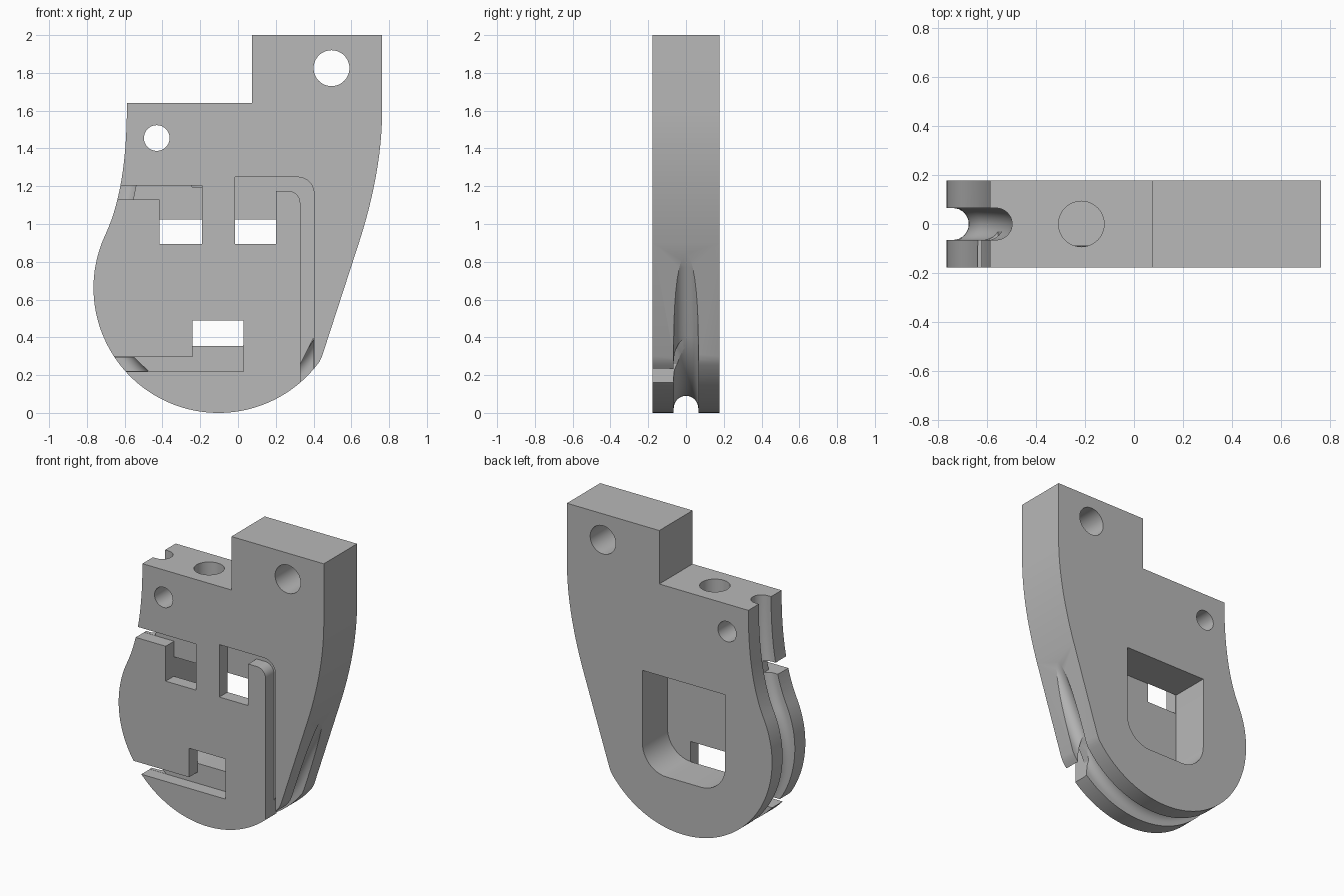
import bpy
import bmesh
from math import sin, cos, pi, radians
from mathutils import Vector

cube = bpy.data.objects.get("Cube")
if cube:
    bpy.data.objects.remove(cube, do_unlink=True)

grey = bpy.data.materials.new("plain grey")
grey.use_nodes = True
grey.diffuse_color = (0.48, 0.48, 0.48, 1)
grey.node_tree.nodes["Principled BSDF"].inputs["Base Color"].default_value = (0.48, 0.48, 0.48, 1)

HALF = 0.177            # half thickness of the plate
FLOOR = -0.088          # floor of the front channels
CX, CZ = -0.103, 0.662  # centre of the round lower end


def arc(x, z, r, a0, a1, n):
    angles = [radians(a0 + (a1 - a0) * i / n) for i in range(n + 1)]
    return [(x + r * cos(a), z + r * sin(a)) for a in angles]


def bezier(a, b, c, d, n=16):
    a, b, c, d = map(Vector, (a, b, c, d))
    ts = [i / n for i in range(n + 1)]
    return [tuple(a * (1 - t)**3 + b * 3 * t * (1 - t)**2 + c * 3 * t * t * (1 - t) + d * t**3)
            for t in ts]


def finish(name, bm):
    bmesh.ops.recalc_face_normals(bm, faces=bm.faces)
    mesh = bpy.data.meshes.new(name)
    bm.to_mesh(mesh)
    bm.free()
    obj = bpy.data.objects.new(name, mesh)
    bpy.context.collection.objects.link(obj)
    mesh.materials.append(grey)
    return obj


def prism(name, points, y0, y1):
    """Extrude an (x, z) outline from y0 to y1."""
    bm = bmesh.new()
    face = bm.faces.new([bm.verts.new((x, y0, z)) for x, z in points])
    out = bmesh.ops.extrude_face_region(bm, geom=[face])["geom"]
    moved = [v for v in out if isinstance(v, bmesh.types.BMVert)]
    bmesh.ops.translate(bm, verts=moved, vec=(0, y1 - y0, 0))
    return finish(name, bm)


def sweep_groove(name, path, r, reach):
    """Sweep a U section, round on the inner side, along an (x, z) path."""
    bm = bmesh.new()
    rings = []
    for i, p in enumerate(path):
        a, b = Vector(path[max(i - 1, 0)]), Vector(path[min(i + 1, len(path) - 1)])
        t = (b - a).normalized()
        inward = Vector((-t.y, t.x))
        section = [(-reach, -r)] + arc(0, 0, r, -90, 90, 16) + [(-reach, r)]
        rings.append([bm.verts.new((p[0] + inward.x * u, v, p[1] + inward.y * u))
                      for u, v in section])
    n = len(rings[0])
    for lo, hi in zip(rings, rings[1:]):
        for j in range(n):
            k = (j + 1) % n
            bm.faces.new((lo[j], lo[k], hi[k], hi[j]))
    bm.faces.new(rings[0])
    bm.faces.new(rings[-1])
    return finish(name, bm)


# Plate outline: stepped top, curved flanks, round lower end
outline = [(0.075, 1.64), (0.075, 2.0), (0.763, 2.0)]
outline += bezier((0.763, 1.6), (0.763, 1.35), (0.705, 1.1), (0.64, 0.9))
outline += [(0.445, 0.3)]
outline += arc(CX, CZ, 0.662, -36, -205, 80)
outline += bezier(outline[-1], (-0.61, 1.14), (-0.588, 1.4), (-0.588, 1.64))[1:]
plate = prism("plate", outline, -HALF, HALF)

cutters = []

# Cable groove around the edge, leaving straight through the slanted flank
ring = arc(CX, CZ, 0.637, 155, 334, 80)
lead_in = bezier((-0.563, 1.64), (-0.563, 1.4), (-0.588, 1.14), ring[0])[:-1]
end = ring[-1]
exit_dir = (sin(radians(26)), cos(radians(26)))
lead_out = [(end[0] + exit_dir[0] * d, end[1] + exit_dir[1] * d) for d in (0.2, 0.4, 0.65)]
cutters.append(sweep_groove("groove_cutter", [(-0.563, 1.75)] + lead_in + ring + lead_out,
                            0.065, 0.14))

# Back pocket with rounded lower corners
R = 0.18
pocket = [(-0.416, 1.025)]
pocket += arc(-0.416 + R, 0.355 + R, R, 180, 270, 12)
pocket += arc(0.201 - R, 0.355 + R, R, 270, 360, 12)
pocket += [(0.201, 1.025)]
cutters.append(prism("pocket_cutter", pocket, -0.09, 0.4))

# Front windows, each joined to its channel
upper = [(-0.9, 1.13), (-0.415, 1.13), (-0.415, 0.895), (-0.19, 0.895),
         (-0.19, 1.205), (-0.9, 1.205)]
lower = [(-0.9, 0.22), (0.03, 0.22), (0.03, 0.49), (-0.24, 0.49),
         (-0.24, 0.295), (-0.9, 0.295)]
hooked = [(-0.015, 0.895), (0.2, 0.895), (0.2, 1.175)]
hooked += arc(0.265, 1.11, 0.065, 90, 0, 8)
hooked += [(0.33, -0.1), (0.402, -0.1)]
hooked += arc(0.317, 1.163, 0.085, 0, 90, 10)
hooked += [(-0.015, 1.248)]
for points in (upper, lower, hooked):
    cutters.append(prism("channel_cutter", points, -0.4, FLOOR))

# Deeper ends where the channels meet the groove
meetings = ([(-0.9, 1.131), (-0.555, 1.131), (-0.54, 1.204), (-0.9, 1.204)],
            [(-0.9, 0.221), (-0.475, 0.221), (-0.55, 0.294), (-0.9, 0.294)],
            [(0.331, -0.05), (0.401, -0.05), (0.401, 0.40), (0.331, 0.26)])
for points in meetings:
    cutters.append(prism("channel_end_cutter", points, -0.3, -0.012))

# Cross holes and the blind hole in the lower step
for x, z, r in ((0.495, 1.825, 0.095), (-0.43, 1.455, 0.068)):
    cutters.append(prism("hole_cutter", arc(x, z, r, 0, 352.5, 47), -0.4, 0.4))
bore = prism("bore_cutter", arc(0, 0, 0.093, 0, 352.5, 47), 0, 0.6)
bore.rotation_euler.x = pi / 2
bore.location = (-0.215, 0, 1.195)
cutters.append(bore)
bpy.context.view_layer.update()

# Cut everything out of the plate
bpy.ops.object.select_all(action="DESELECT")
plate.select_set(True)
bpy.context.view_layer.objects.active = plate
for cutter in cutters:
    cutter.hide_render = True
    mod = plate.modifiers.new("cut", "BOOLEAN")
    mod.operation = "DIFFERENCE"
    mod.solver = "EXACT"
    mod.object = cutter
    bpy.ops.object.modifier_apply(modifier=mod.name)
    bpy.data.objects.remove(cutter, do_unlink=True)

bpy.ops.object.shade_smooth_by_angle(angle=radians(25))
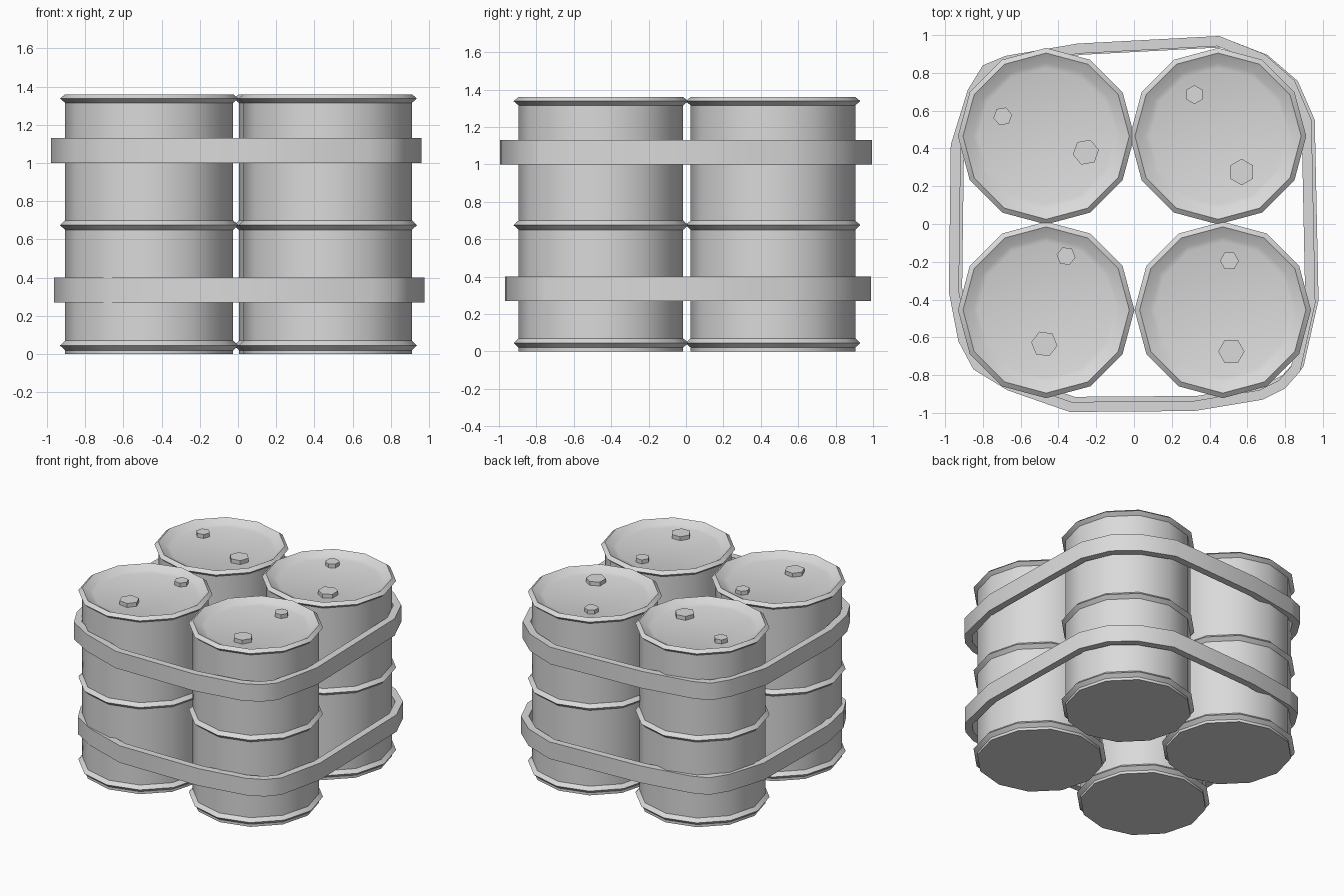
import bpy, bmesh, math
from mathutils import Vector

cube = bpy.data.objects.get("Cube")
if cube:
    bpy.data.objects.remove(cube, do_unlink=True)

steel = bpy.data.materials.new("plain_grey")
steel.use_nodes = True
GREY = (0.7, 0.7, 0.7, 1)
steel.diffuse_color = GREY
steel.node_tree.nodes["Principled BSDF"].inputs["Base Color"].default_value = GREY


def finish(bm, name):
    bmesh.ops.recalc_face_normals(bm, faces=bm.faces)
    mesh = bpy.data.meshes.new(name)
    bm.to_mesh(mesh)
    bm.free()
    mesh.materials.append(steel)
    obj = bpy.data.objects.new(name, mesh)
    bpy.context.collection.objects.link(obj)
    bpy.ops.object.select_all(action='DESELECT')
    obj.select_set(True)
    bpy.context.view_layer.objects.active = obj
    bpy.ops.object.shade_smooth_by_angle(angle=math.radians(36))
    return obj


def bridge(bm, a, b):
    for i in range(len(a)):
        j = (i + 1) % len(a)
        bm.faces.new((a[i], a[j], b[j], b[i]))


def lathe(name, profile, sides, centre, turn=0.0):
    """Stack of rings, capped at both ends."""
    bm = bmesh.new()
    rings = []
    for r, z in profile:
        ring = []
        for i in range(sides):
            a = turn + math.tau * i / sides
            ring.append(bm.verts.new((centre[0] + r * math.cos(a),
                                      centre[1] + r * math.sin(a), z)))
        rings.append(ring)
    for a, b in zip(rings, rings[1:]):
        bridge(bm, a, b)
    bm.faces.new(rings[0][::-1])
    bm.faces.new(rings[-1])
    return finish(bm, name)


# Drum profile: body with three raised hoops and a sunken lid
BODY, HOOP, LID = 0.44, 0.467, 1.322
profile = [(BODY, 0)]
for z in (0.045, 0.675):
    profile += [(BODY, z - 0.025), (HOOP, z), (BODY, z + 0.025)]
profile += [(BODY, 1.315), (HOOP, 1.338), (BODY, 1.36), (0.388, 1.33), (0.36, LID)]

# Each drum: centre, small cap, large cap, large cap turn in degrees
drums = {
    "back_right": ((-0.465, 0.465), (-0.695, 0.57), (-0.255, 0.38), 10),
    "back_left": ((0.445, 0.465), (0.32, 0.685), (0.57, 0.275), 30),
    "front_right": ((-0.465, -0.455), (-0.36, -0.17), (-0.475, -0.635), -8),
    "front_left": ((0.47, -0.455), (0.505, -0.195), (0.515, -0.675), 0),
}
for name, (centre, small, large, turn) in drums.items():
    lathe(name + "_drum", profile, 12, centre)
    for label, place, r in (("small", small, 0.05), ("large", large, 0.07)):
        lathe(f"{name}_{label}_cap", [(r, LID - 0.01), (r, LID + 0.03)],
              6, place, math.radians(turn))

# Strap outline, counter-clockwise from the front
outline = [Vector(p) for p in (
    (-0.34, -0.995), (0.32, -0.99), (0.68, -0.93), (0.8, -0.87), (0.88, -0.78),
    (0.96, -0.42), (0.94, 0.55), (0.85, 0.76), (0.69, 0.9), (0.45, 0.995),
    (-0.3, 0.955), (-0.68, 0.89), (-0.8, 0.84), (-0.88, 0.71), (-0.97, 0.42),
    (-0.98, -0.36), (-0.93, -0.62), (-0.85, -0.77), (-0.67, -0.88))]


def inset(points, depth):
    result = []
    for i, p in enumerate(points):
        d1 = (p - points[i - 1]).normalized()
        d2 = (points[(i + 1) % len(points)] - p).normalized()
        n1, n2 = Vector((-d1.y, d1.x)), Vector((-d2.y, d2.x))
        mid = (n1 + n2).normalized()
        result.append(p + mid * depth / mid.dot(n1))
    return result


def strap(name, points, z0, z1):
    inner = inset(points, 0.053)
    bm = bmesh.new()
    loops = [[bm.verts.new((p.x, p.y, z)) for p in pts]
             for pts, z in ((points, z0), (points, z1), (inner, z1), (inner, z0))]
    for i in range(4):
        bridge(bm, loops[i], loops[(i + 1) % 4])
    finish(bm, name)


strap("upper_strap", outline, 1.0, 1.13)
strap("lower_strap", [Vector((p.x + 0.017, p.y * 0.983 + 0.01)) for p in outline], 0.27, 0.4)
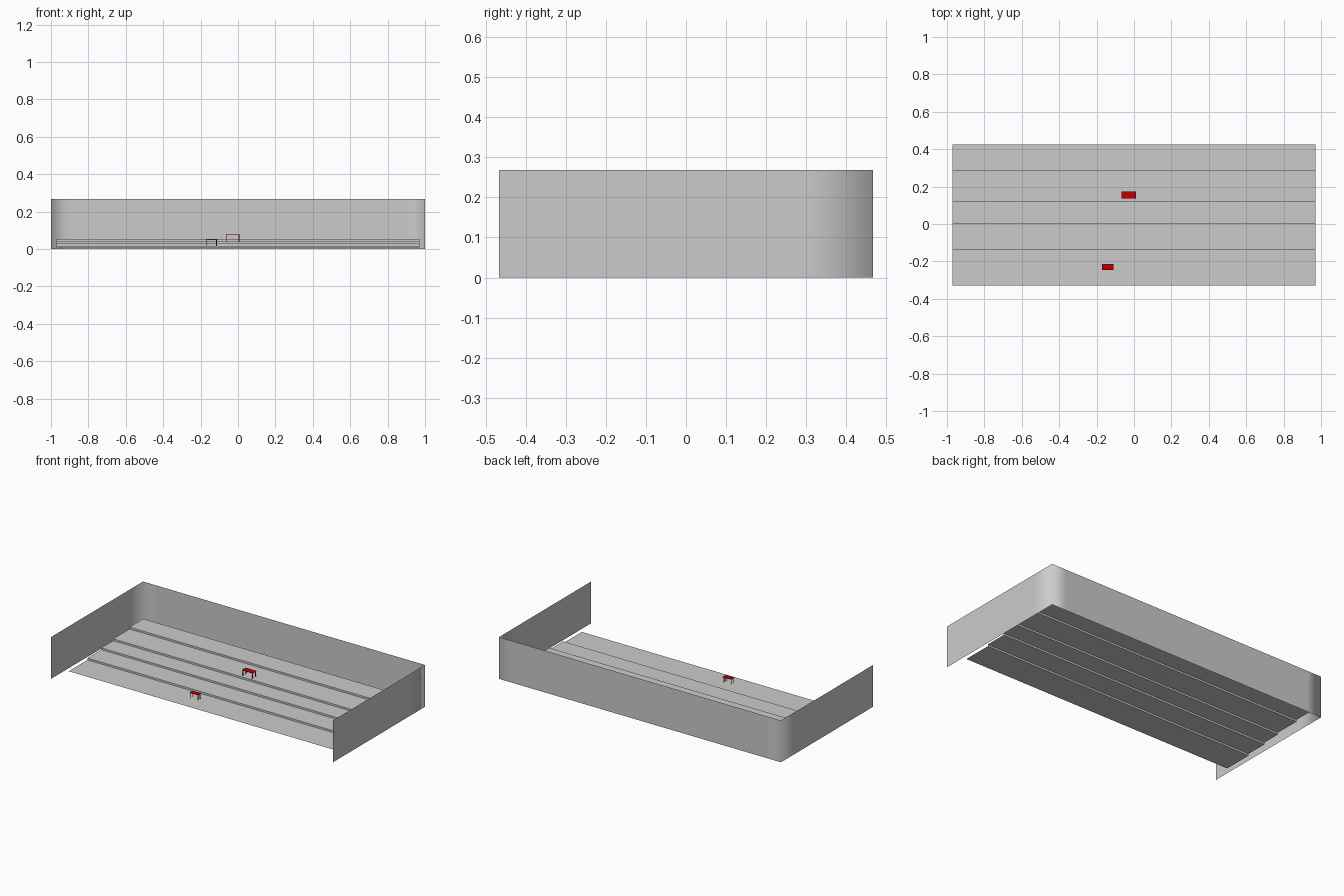
import bpy, bmesh

if "Cube" in bpy.data.objects:
    bpy.data.objects.remove(bpy.data.objects["Cube"])

red = bpy.data.materials.new("table_red")
red.diffuse_color = (0.5, 0.0, 0.0, 1)
red.use_nodes = True
red.node_tree.nodes["Principled BSDF"].inputs["Base Color"].default_value = red.diffuse_color


def new_object(name, bm, mat=None):
    me = bpy.data.meshes.new(name)
    bm.to_mesh(me)
    bm.free()
    ob = bpy.data.objects.new(name, me)
    bpy.context.collection.objects.link(ob)
    if mat:
        me.materials.append(mat)
    return ob


def sweep(name, path, offset, smooth=False):
    """Open sheet made by extruding a 3D polyline along an offset."""
    bm = bmesh.new()
    a = [bm.verts.new(p) for p in path]
    b = [bm.verts.new([c + o for c, o in zip(p, offset)]) for p in path]
    for i in range(len(path) - 1):
        f = bm.faces.new((a[i], a[i + 1], b[i + 1], b[i]))
        f.smooth = smooth
    return new_object(name, bm)


def add_box(bm, lo, hi):
    verts = bmesh.ops.create_cube(bm, size=1)["verts"]
    for v in verts:
        v.co = [(l + h) / 2 + c * (h - l) for l, h, c in zip(lo, hi, v.co)]


def table(name, x0, x1, y0, y1, z0, z1):
    top, leg = 0.003, 0.004
    bm = bmesh.new()
    add_box(bm, (x0, y0, z1 - top), (x1, y1, z1))
    for x in (x0 + 0.003, x1 - 0.003 - leg):
        for y in (y0 + 0.003, y1 - 0.003 - leg):
            add_box(bm, (x, y, z0), (x + leg, y + leg, z1 - top))
    return new_object(name, bm, red)


# Three-sided wall sheet, open at the front, shading softened at the corners
W, D, H = 1.0, 0.466, 0.268
path = [(W, -D, 0), (W, 0.3, 0), (W, D, 0), (0.9, D, 0),
        (-0.9, D, 0), (-W, D, 0), (-W, 0.3, 0), (-W, -D, 0)]
sweep("surrounding_wall", path, (0, 0, H), smooth=True)

# Stepped floor rising toward the back
edges = [-0.33, -0.14, 0.0, 0.12, 0.285, 0.425]
steps = []
for i in range(5):
    z = 0.005 + 0.012 * i
    steps += [(-0.97, edges[i + 1], z), (-0.97, edges[i], z)][::-1]
floor = sweep("stepped_floor", steps, (1.94, 0, 0))
bm = bmesh.new()
bm.from_mesh(floor.data)
bmesh.ops.reverse_faces(bm, faces=bm.faces)
bm.to_mesh(floor.data)
bm.free()

# Two small red tables
table("back_table", -0.068, 0.01, 0.136, 0.174, 0.041, 0.077)
table("front_table", -0.172, -0.11, -0.245, -0.215, 0.016, 0.05)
=-=-=-=-=
▶ [ACTIVITY] Search the material for "import" and copy each matching line.

▶ [EXERCISE OUTPUT]
import bpy
import bmesh
from math import sin, cos, pi, radians
from mathutils import Vector
import bpy, bmesh, math
from mathutils import Vector
import bpy, bmesh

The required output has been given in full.